We invited our dear friends L. & D. to come up from Nevada City to visit us on the land today. D. promised to bring along not only his chainsaw, but also a close friend who also has an even better chainsaw and truly enjoys doing forest-work and is apparently an expert at it.

This was too good an offer to pass up.

As James and I checked out the news online this morning, he suddenly let out a guffaw while he was reading the NY Times. I asked what was so funny and he said, “Did you realize that we’ve invited these guys to help us cut down trees on Earth Day?”

Uh
-oh.

Actually, we hug our share of trees and cherish them, yet…there is a need for occasional thinning of the ranks, which are so numerous on this particular piece of land that we’d never live long enough to cut them all down, should we be so inclined — which we’re not. The trees are truly a blessing on this land, and we are awed whenever we walk amongst them. But as most people who are intimately connected with forestry know that some of them need to be thinned.

We don’t want to be excessive about it, but we DO wish to preserve this meadow in all its open glory and magnificence. Quite a few pine trees have sprouted up over the past dozen years, some growing too close to our electrical wires, and others which obstruct the view down towards the river. Many of these fifteen-to-twenty-foot tall trees are not healthy, showing many branches of brown pine needles, which can happen when they grow too close to their neighbors.

And we sure can use the firewood! Never again will we need to PAY for firewood as we did last Fall, when it was too late to gather a winter supply. Now we have the time, and there are certainly enough felled trees to keep our trusty-rusty Franklin stove burning for years to come.

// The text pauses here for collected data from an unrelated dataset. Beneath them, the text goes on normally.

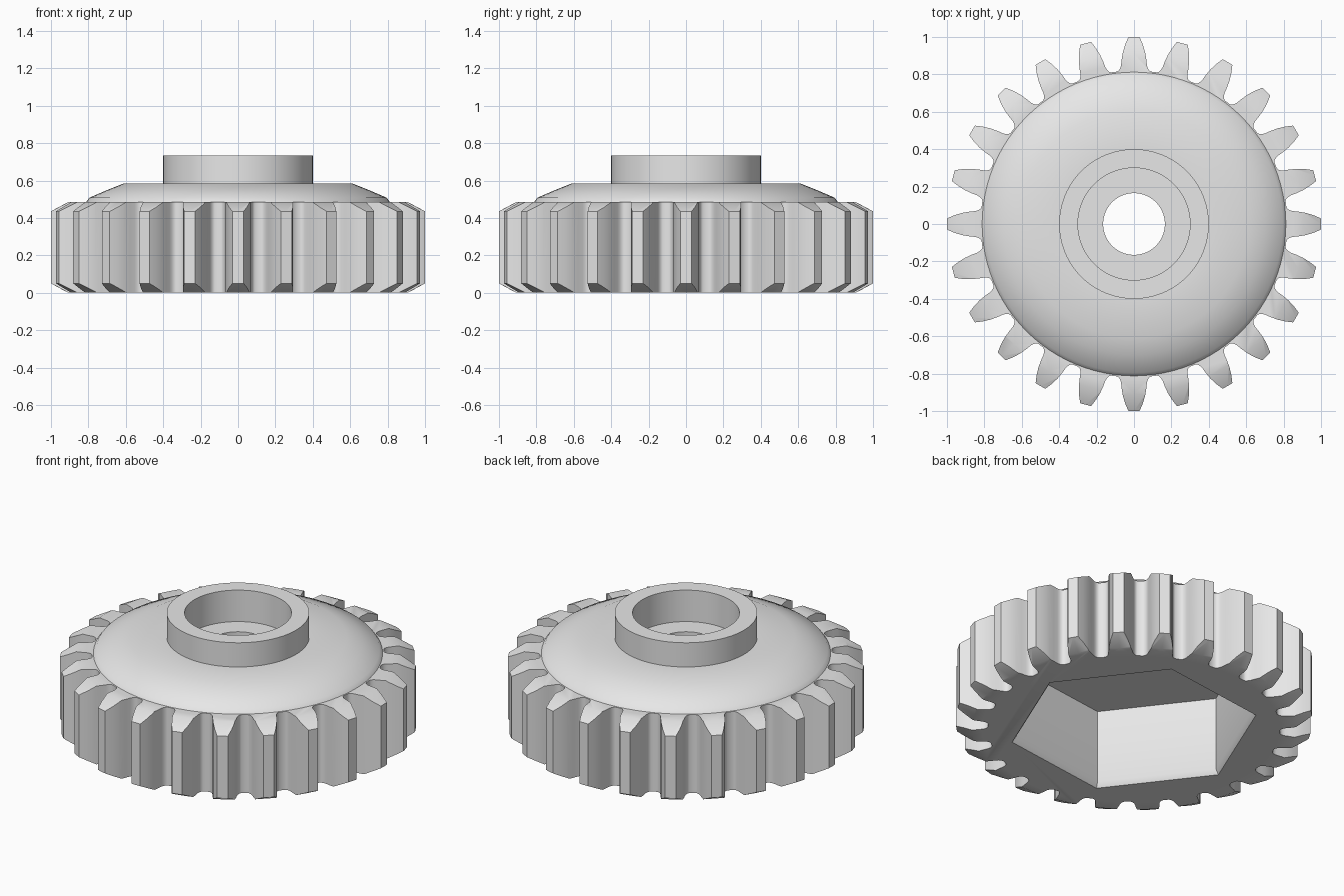
import bpy, bmesh
from math import radians, pi, sin, cos
from mathutils import Matrix, Vector

TEETH = 24
FACE_Z = 0.485          # top of the toothed ring

cube = bpy.data.objects.get("Cube")
if cube:
    bpy.data.objects.remove(cube, do_unlink=True)

grey = bpy.data.materials.new("plain_grey")
grey.use_nodes = True
grey.diffuse_color = (0.8, 0.8, 0.8, 1)
grey.node_tree.nodes["Principled BSDF"].inputs["Base Color"].default_value = (0.8, 0.8, 0.8, 1)


def make_object(name, bm):
    bmesh.ops.recalc_face_normals(bm, faces=bm.faces)
    mesh = bpy.data.meshes.new(name)
    bm.to_mesh(mesh)
    bm.free()
    mesh.materials.append(grey)
    obj = bpy.data.objects.new(name, mesh)
    bpy.context.collection.objects.link(obj)
    return obj


def loft(name, rings, caps=True, closed=False):
    """Skin a stack of equally long point rings."""
    bm = bmesh.new()
    loops = [[bm.verts.new(p) for p in ring] for ring in rings]
    pairs = list(zip(loops, loops[1:]))
    if closed:
        pairs.append((loops[-1], loops[0]))
    for a, b in pairs:
        for i in range(len(a)):
            j = (i + 1) % len(a)
            bm.faces.new((a[i], a[j], b[j], b[i]))
    if caps:
        bm.faces.new(loops[0])
        bm.faces.new(loops[-1])
    return make_object(name, bm)


def circle(r, z, n=96, start=0.0):
    return [Vector((r * cos(start + 2 * pi * i / n), r * sin(start + 2 * pi * i / n), z))
            for i in range(n)]


def boolean(obj, cutter, operation):
    mod = obj.modifiers.new(operation.lower(), "BOOLEAN")
    mod.operation = operation
    mod.solver = "EXACT"
    mod.object = cutter
    bpy.context.view_layer.objects.active = obj
    bpy.ops.object.modifier_apply(modifier=mod.name)
    bpy.data.objects.remove(cutter, do_unlink=True)


# Toothed ring: half a tooth outline, mirrored and repeated around the axis
half_tooth = [(0.03, 1.0), (0.047, 0.96), (0.059, 0.92), (0.066, 0.88),
              (0.069, 0.85), (0.073, 0.835), (0.08, 0.822), (0.09, 0.815)]
tooth = [(-x, y) for x, y in reversed(half_tooth)] + half_tooth
outline = []
for k in range(TEETH):
    turn = Matrix.Rotation(-2 * pi * k / TEETH, 3, "Z")
    outline += [turn @ Vector((x, y, 0)) for x, y in tooth]
ring = loft("toothed_ring", [[p + Vector((0, 0, z)) for p in outline] for z in (0, FACE_Z)])

# Chamfer the tooth ends with a bevelled disc
disc = loft("chamfer_disc", [circle(r, z) for r, z in (
    (0.815, -0.05), (1.01, 0.055), (1.01, FACE_Z - 0.055), (0.815, FACE_Z + 0.05))])
boolean(ring, disc, "INTERSECT")

# Hexagonal pocket with a chamfered mouth
pocket = loft("pocket_cutter", [circle(r, z, 6, radians(7.5)) for r, z in (
    (0.715, -0.02), (0.68, 0.03), (0.68, FACE_Z + 0.05))])
boolean(ring, pocket, "DIFFERENCE")

# Domed cap with bore, counterbore and raised collar
profile = [(0.165, FACE_Z), (0.165, 0.54), (0.3, 0.54), (0.3, 0.735), (0.4, 0.735),
           (0.4, 0.585), (0.61, 0.585), (0.7, 0.549), (0.795, 0.508), (0.812, FACE_Z)]
cap = loft("domed_cap_with_collar", [circle(r, z) for r, z in profile],
           caps=False, closed=True)

# Smooth the curved walls, keep the edges crisp
bpy.ops.object.select_all(action="DESELECT")
for obj in (ring, cap):
    obj.select_set(True)
    bpy.context.view_layer.objects.active = obj
bpy.ops.object.shade_smooth_by_angle(angle=radians(32))
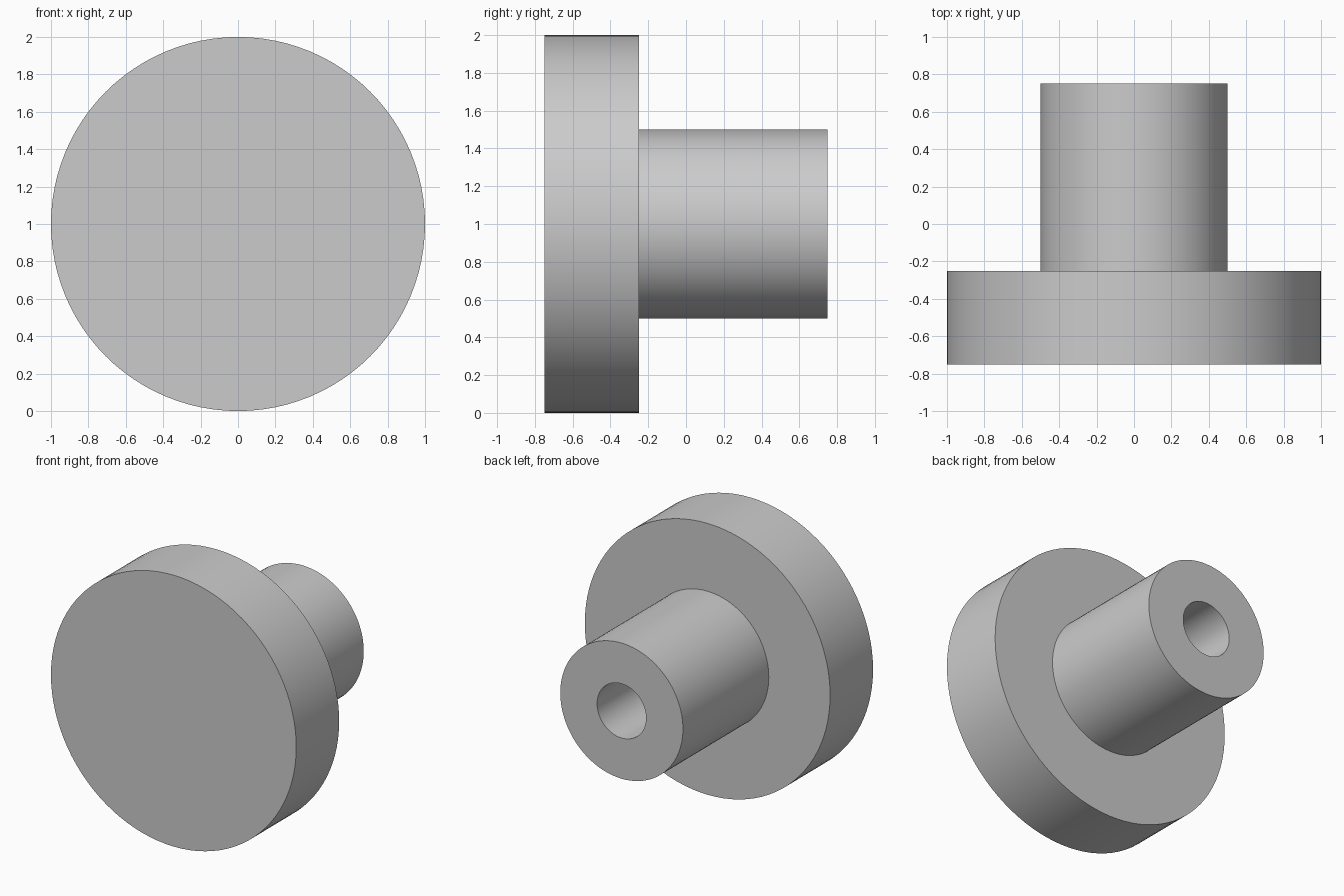
import bpy, bmesh, math
from mathutils import Vector

if "Cube" in bpy.data.objects:
    bpy.data.objects.remove(bpy.data.objects["Cube"])

SEGMENTS = 96
AXIS_Z = 1.0


def lathe(name, profile):
    """Revolve (radius, y) points around the horizontal y axis at AXIS_Z."""
    bm = bmesh.new()
    verts = [bm.verts.new((r, y, AXIS_Z)) for r, y in profile]
    edges = [bm.edges.new(pair) for pair in zip(verts, verts[1:])]
    bmesh.ops.spin(bm, geom=verts + edges, cent=Vector((0, 0, AXIS_Z)),
                   axis=Vector((0, 1, 0)), angle=math.tau,
                   steps=SEGMENTS, use_duplicate=False)
    bmesh.ops.remove_doubles(bm, verts=bm.verts, dist=1e-4)
    bmesh.ops.recalc_face_normals(bm, faces=bm.faces)
    mesh = bpy.data.meshes.new(name)
    bm.to_mesh(mesh)
    bm.free()
    obj = bpy.data.objects.new(name, mesh)
    bpy.context.collection.objects.link(obj)
    bpy.ops.object.select_all(action='DESELECT')
    obj.select_set(True)
    bpy.context.view_layer.objects.active = obj
    bpy.ops.object.shade_smooth_by_angle(angle=math.radians(30))
    return obj


# Knob: wide front disc, narrower stem, blind bore from the back
lathe("knob", [
    (0.0, -0.75), (1.0, -0.75),      # front face
    (1.0, -0.25), (0.5, -0.25),      # disc rim and back shoulder
    (0.5, 0.75), (0.2, 0.75),        # stem and its end ring
    (0.2, -0.25), (0.0, -0.25),      # bore wall and floor
])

Note: Many of the downed trees all around this land are harder wood (oak, cedar) which burn best in the stove. But it is nice to be able to start fires with faster-burning, softer wood such as pine. Rest assured, we will keep a close watch on the chimneys to make sure that creosote doesn’t build up too much.

L. & D. and D’s friend M. drove up from Nevada City shortly after 10 this morning. The skies were overcast and the breeze was cool. Rain was imminent, so we needed to get started cutting as soon as possible before it got wet.

M. was a marvel at cutting the trees. His chainsaw was indeed powerful, and he prides himself on keeping its blades sharp. As you can see in the following video, he wasted no time felling the trees.

When it came time for a break, James served a wonderful lunch of hot butternut squash soup, salad and garlic bread on a folding table overlooking the meadow in the quickening cool breeze. Then the guys went to another part of the meadow to thin out more dying trees before they left — just moments before the rain blew over the mountains.

Many thanks to these visitors for their company and for their valuable help with cutting down a few small trees. The meadow looks fantastic! (Pics soon.)

So that was our Chainsaw Massacre on Earth Day. We bless the trees, again.

We trust that the Spirits of the Pine understand.